Segment Start: Data for review

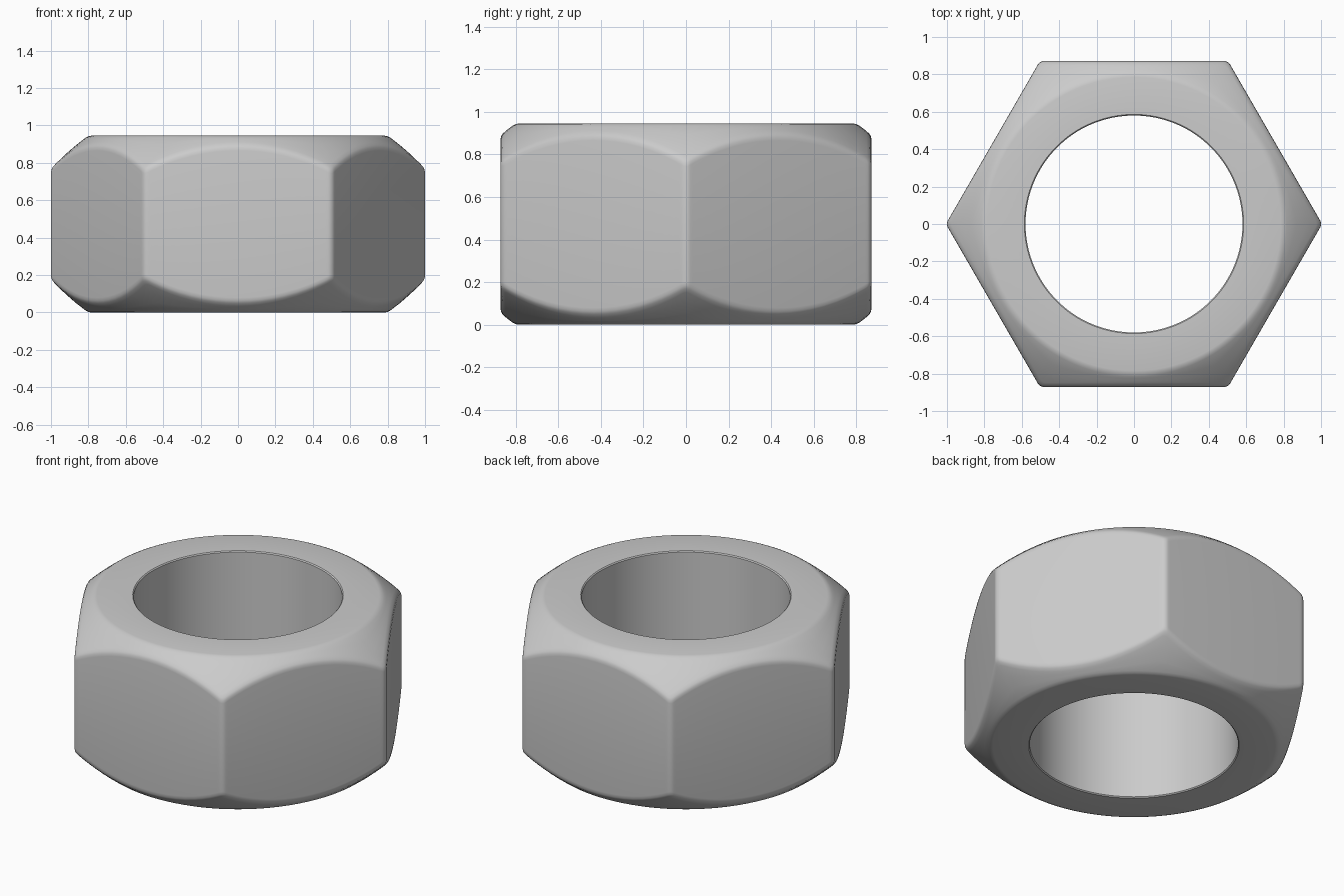
import bpy, bmesh, math

if "Cube" in bpy.data.objects:
    bpy.data.objects.remove(bpy.data.objects["Cube"])

H = 0.945                    # nut height
BORE = 0.58                  # hole radius
FILLET = 0.04                # rounding of the six upright edges
APOTHEM = math.cos(math.pi / 6) * (1 + FILLET * (1 / math.cos(math.pi / 6) - 1))


def hex_radius(a):
    """Radius of the rounded hexagon, a = angle from the nearest corner."""
    centre = (APOTHEM - FILLET) / math.cos(math.pi / 6)
    flat = APOTHEM / math.cos(math.pi / 6 - abs(a))
    arc = centre * math.cos(a) + math.sqrt(max(0, FILLET**2 - (centre * math.sin(a))**2))
    tangent = math.atan2(FILLET * 0.5, centre + FILLET * math.cos(math.pi / 6))
    return arc if abs(a) < tangent else flat


def drop(r):
    """Depth of the slightly domed chamfer below the end face."""
    return 0.7 * (r - 0.8) + 0.9 * (r - 0.8)**2


def section(R):
    """Closed half section of the ring, where R is the outer radius."""
    half = [(BORE, 0.006), (BORE + 0.006, 0), (0.785, 0), (0.8, 0.003), (0.815, drop(0.815))]
    r1 = R - 0.025
    half += [(0.815 + (r1 - 0.815) * t, drop(0.815 + (r1 - 0.815) * t)) for t in (0.33, 0.67, 1)]
    half += [(R - 0.009, drop(R - 0.009) + 0.002), (R - 0.002, drop(R) + 0.008), (R, drop(R) + 0.025)]
    return half + [(r, H - z) for r, z in reversed(half)]


# angles packed closely around each corner
steps = [-30, -26, -22, -18, -14, -10, -7, -4.5, -2.5, -1.8, -1.14, -0.75, -0.38]
steps += [0] + [-s for s in reversed(steps[1:])]

bm = bmesh.new()
columns = []
for corner in range(6):
    for s in steps:
        a = math.radians(60 * corner + s)
        pts = section(hex_radius(math.radians(s)))
        columns.append([bm.verts.new((r * math.cos(a), r * math.sin(a), z)) for r, z in pts])
for i, c in enumerate(columns):
    d = columns[(i + 1) % len(columns)]
    for j in range(len(c)):
        k = (j + 1) % len(c)
        bm.faces.new((c[j], d[j], d[k], c[k]))
bmesh.ops.recalc_face_normals(bm, faces=bm.faces)

# hexagon nut body
mesh = bpy.data.meshes.new("hex_nut")
bm.to_mesh(mesh)
bm.free()
nut = bpy.data.objects.new("hex_nut", mesh)
bpy.context.collection.objects.link(nut)
bpy.context.view_layer.objects.active = nut
nut.select_set(True)
bpy.ops.object.shade_smooth_by_angle(angle=math.radians(35))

Segment End: Data for review

Directions: The response should hold only an exact retyping of the lines from the beginning of the data through the line containing "steps += [0]", both ends kept, pictures omitted.

Answer space:
import bpy, bmesh, math

if "Cube" in bpy.data.objects:
    bpy.data.objects.remove(bpy.data.objects["Cube"])

H = 0.945                    # nut height
BORE = 0.58                  # hole radius
FILLET = 0.04                # rounding of the six upright edges
APOTHEM = math.cos(math.pi / 6) * (1 + FILLET * (1 / math.cos(math.pi / 6) - 1))


def hex_radius(a):
    """Radius of the rounded hexagon, a = angle from the nearest corner."""
    centre = (APOTHEM - FILLET) / math.cos(math.pi / 6)
    flat = APOTHEM / math.cos(math.pi / 6 - abs(a))
    arc = centre * math.cos(a) + math.sqrt(max(0, FILLET**2 - (centre * math.sin(a))**2))
    tangent = math.atan2(FILLET * 0.5, centre + FILLET * math.cos(math.pi / 6))
    return arc if abs(a) < tangent else flat


def drop(r):
    """Depth of the slightly domed chamfer below the end face."""
    return 0.7 * (r - 0.8) + 0.9 * (r - 0.8)**2


def section(R):
    """Closed half section of the ring, where R is the outer radius."""
    half = [(BORE, 0.006), (BORE + 0.006, 0), (0.785, 0), (0.8, 0.003), (0.815, drop(0.815))]
    r1 = R - 0.025
    half += [(0.815 + (r1 - 0.815) * t, drop(0.815 + (r1 - 0.815) * t)) for t in (0.33, 0.67, 1)]
    half += [(R - 0.009, drop(R - 0.009) + 0.002), (R - 0.002, drop(R) + 0.008), (R, drop(R) + 0.025)]
    return half + [(r, H - z) for r, z in reversed(half)]


# angles packed closely around each corner
steps = [-30, -26, -22, -18, -14, -10, -7, -4.5, -2.5, -1.8, -1.14, -0.75, -0.38]
steps += [0] + [-s for s in reversed(steps[1:])]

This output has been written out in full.